Ok, yeah, that was dumb, but let’s build the trade tree, ok? Neal Pionk was acquired for nothing, he was an undrafted free agent signing. The 20th overall pick was acquired from … Winnipeg. How did we get that first round pick from Winnipeg? I’m old enough to remember sending Kevin Hayes to Winnipeg for Brendan Lemieux and the 20th overall pick, that’s for sure. How did we get Kevin Hayes then? Hold up … for … nothing?
Yes, you read that right. Lost in the waves and waves of Hayes debate over the years, whether he was used properly or whether he would turn out to be a true 1C or whether his fancy stats made him better than Mika Zibanejad (I guess I was wrong there), is that he too was a college free agent signing. That means, essentially, and I know this sounds insanely dumb, that Jacob Trouba was acquired for nothing. We got him in return for a free thing, and a thing we got in exchange for a free thing. Not a bad bit of business.
So what though, right? I mean how did that happen? It actually wasn’t by accident – whether it’s Jimmy Vesey or Jake Elmer (or John Gilmour, or Mats Zuccarello, or Vinni Lettieri, or Michael Lindqvist, or Ville Meskanen …) the Rangers have not been shy about the way in which they cast a wide net for players not taken in the draft. It’s often just kind of painted over, and understandably so. Out of those names we’ve got two top-line players, plus Jimmy Vesey somewhere below that tier, and then that’s kind of it. Still, the counterpoint to that is usually “asset management! it’s good to cover every angle!”

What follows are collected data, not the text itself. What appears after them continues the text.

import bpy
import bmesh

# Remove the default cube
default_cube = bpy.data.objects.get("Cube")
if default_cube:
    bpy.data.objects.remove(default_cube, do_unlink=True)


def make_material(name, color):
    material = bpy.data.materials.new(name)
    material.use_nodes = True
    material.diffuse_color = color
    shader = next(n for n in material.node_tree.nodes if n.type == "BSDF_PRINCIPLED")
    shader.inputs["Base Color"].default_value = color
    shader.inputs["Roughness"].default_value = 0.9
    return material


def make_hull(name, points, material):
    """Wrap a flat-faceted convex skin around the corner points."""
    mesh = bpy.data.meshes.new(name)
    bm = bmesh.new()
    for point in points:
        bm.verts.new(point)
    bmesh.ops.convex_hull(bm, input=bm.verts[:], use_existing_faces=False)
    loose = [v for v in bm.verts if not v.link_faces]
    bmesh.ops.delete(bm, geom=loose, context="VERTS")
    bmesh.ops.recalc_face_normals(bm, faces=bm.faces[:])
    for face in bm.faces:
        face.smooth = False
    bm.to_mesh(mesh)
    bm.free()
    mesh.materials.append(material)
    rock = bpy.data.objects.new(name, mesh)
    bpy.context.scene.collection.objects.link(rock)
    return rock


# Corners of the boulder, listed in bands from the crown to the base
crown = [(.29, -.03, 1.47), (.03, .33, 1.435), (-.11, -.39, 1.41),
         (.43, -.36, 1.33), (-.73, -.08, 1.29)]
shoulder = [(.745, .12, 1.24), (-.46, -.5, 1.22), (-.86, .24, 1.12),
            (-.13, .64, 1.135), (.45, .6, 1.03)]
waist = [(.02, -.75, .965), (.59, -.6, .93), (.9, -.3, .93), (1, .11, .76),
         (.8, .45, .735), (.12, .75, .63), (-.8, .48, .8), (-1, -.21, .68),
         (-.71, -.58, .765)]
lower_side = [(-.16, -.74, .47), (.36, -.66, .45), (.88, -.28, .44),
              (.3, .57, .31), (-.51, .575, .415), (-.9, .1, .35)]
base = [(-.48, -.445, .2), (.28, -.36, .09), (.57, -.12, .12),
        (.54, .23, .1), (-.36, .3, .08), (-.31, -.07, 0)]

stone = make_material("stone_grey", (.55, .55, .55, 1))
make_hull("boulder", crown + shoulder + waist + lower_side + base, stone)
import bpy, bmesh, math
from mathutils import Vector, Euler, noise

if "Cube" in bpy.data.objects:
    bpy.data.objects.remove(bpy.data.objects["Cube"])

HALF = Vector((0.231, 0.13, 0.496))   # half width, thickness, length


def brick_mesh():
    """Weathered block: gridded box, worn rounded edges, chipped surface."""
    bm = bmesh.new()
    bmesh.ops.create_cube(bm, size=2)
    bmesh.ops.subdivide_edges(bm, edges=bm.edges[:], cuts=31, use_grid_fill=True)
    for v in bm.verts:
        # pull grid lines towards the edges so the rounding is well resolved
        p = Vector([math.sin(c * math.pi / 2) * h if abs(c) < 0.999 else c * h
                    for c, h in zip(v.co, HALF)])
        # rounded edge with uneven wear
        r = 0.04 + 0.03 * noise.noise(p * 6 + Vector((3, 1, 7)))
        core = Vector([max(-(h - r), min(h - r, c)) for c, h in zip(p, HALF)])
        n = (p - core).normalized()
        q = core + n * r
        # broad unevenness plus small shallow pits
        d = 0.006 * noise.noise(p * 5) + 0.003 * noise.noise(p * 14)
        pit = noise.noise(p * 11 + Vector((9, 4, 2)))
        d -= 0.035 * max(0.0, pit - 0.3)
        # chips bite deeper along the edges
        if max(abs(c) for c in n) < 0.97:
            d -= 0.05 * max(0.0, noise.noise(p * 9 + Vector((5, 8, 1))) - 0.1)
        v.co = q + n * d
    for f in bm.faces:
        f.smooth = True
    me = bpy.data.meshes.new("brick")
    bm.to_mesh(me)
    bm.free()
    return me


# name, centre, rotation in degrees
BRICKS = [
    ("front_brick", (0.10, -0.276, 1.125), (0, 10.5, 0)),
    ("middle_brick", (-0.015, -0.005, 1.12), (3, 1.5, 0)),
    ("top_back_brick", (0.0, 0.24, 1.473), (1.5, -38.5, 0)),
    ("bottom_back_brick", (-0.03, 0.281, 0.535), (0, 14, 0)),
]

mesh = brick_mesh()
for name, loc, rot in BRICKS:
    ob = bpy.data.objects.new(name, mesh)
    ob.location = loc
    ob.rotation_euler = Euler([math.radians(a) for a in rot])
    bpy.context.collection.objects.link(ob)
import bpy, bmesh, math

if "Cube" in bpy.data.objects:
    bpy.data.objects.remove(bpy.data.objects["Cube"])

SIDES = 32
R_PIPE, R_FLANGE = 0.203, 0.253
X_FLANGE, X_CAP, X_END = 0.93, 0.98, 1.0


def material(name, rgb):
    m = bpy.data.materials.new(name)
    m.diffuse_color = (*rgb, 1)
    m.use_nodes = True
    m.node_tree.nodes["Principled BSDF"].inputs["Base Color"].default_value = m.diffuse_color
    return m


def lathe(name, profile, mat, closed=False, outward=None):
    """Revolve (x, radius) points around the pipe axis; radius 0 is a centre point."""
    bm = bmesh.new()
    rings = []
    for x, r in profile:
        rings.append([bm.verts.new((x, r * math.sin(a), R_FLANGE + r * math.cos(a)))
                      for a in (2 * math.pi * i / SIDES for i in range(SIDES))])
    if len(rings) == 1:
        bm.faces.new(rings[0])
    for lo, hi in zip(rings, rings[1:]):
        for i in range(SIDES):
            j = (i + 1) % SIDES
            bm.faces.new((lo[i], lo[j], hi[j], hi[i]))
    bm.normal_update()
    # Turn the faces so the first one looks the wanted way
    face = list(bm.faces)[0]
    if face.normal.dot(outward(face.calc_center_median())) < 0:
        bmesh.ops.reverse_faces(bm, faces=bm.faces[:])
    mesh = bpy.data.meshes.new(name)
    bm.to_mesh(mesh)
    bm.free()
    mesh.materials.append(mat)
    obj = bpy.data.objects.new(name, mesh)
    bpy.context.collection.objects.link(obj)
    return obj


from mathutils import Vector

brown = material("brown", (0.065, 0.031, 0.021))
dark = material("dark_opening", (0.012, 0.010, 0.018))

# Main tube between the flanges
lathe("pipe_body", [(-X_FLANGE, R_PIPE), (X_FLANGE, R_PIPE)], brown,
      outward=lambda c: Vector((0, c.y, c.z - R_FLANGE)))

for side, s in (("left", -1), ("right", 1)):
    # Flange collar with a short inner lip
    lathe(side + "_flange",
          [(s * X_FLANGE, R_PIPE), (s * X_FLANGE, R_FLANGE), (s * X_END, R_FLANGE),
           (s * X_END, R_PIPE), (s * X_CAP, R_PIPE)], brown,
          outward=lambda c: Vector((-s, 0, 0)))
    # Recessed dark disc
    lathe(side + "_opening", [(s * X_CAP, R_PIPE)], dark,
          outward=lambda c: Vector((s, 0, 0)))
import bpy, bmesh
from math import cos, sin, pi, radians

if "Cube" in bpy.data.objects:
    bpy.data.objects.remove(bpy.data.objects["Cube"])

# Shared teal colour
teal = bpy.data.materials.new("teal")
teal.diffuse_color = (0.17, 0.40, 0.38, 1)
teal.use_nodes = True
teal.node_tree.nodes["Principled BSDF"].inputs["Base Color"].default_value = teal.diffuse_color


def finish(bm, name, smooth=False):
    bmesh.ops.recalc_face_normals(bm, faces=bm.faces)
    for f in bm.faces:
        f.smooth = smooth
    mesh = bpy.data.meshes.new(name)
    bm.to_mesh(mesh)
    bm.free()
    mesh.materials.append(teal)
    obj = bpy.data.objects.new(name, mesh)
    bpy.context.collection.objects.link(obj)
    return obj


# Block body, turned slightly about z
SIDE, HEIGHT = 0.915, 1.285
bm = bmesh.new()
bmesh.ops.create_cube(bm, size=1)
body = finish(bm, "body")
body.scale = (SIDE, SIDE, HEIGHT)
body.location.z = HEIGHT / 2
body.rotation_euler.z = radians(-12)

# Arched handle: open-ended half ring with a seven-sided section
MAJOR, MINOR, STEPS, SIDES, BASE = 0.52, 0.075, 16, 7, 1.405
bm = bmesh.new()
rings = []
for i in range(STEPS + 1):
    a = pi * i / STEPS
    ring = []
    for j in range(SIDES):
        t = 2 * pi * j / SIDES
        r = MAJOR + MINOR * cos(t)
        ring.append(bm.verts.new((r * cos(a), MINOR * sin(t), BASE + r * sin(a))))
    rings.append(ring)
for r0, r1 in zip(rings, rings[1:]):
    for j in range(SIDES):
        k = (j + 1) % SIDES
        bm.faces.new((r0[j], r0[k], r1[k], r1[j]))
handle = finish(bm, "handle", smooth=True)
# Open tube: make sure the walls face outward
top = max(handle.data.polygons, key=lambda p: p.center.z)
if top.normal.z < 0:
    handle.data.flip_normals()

There usually isn’t much proof to back that up though, because while asset management is good and well in of itself, this game is about practical results, on and off the ice. That means that picking up all these players for free essentially should pay off – what would the point be if literally none of them turned out to be NHLers? There is a point though, and we’re starting to see it. The Rangers traded Mats Zuccarello and got picks. They traded Kevin Hayes and got a good middle-sixer and a pick. They traded that same pick back along with another player they got for nothing, and voila, there’s that young, in his prime, well-rounded top-pairing defenseman we’ve been yearning for all this time. Not bad at all. As I said yesterday, trust the process.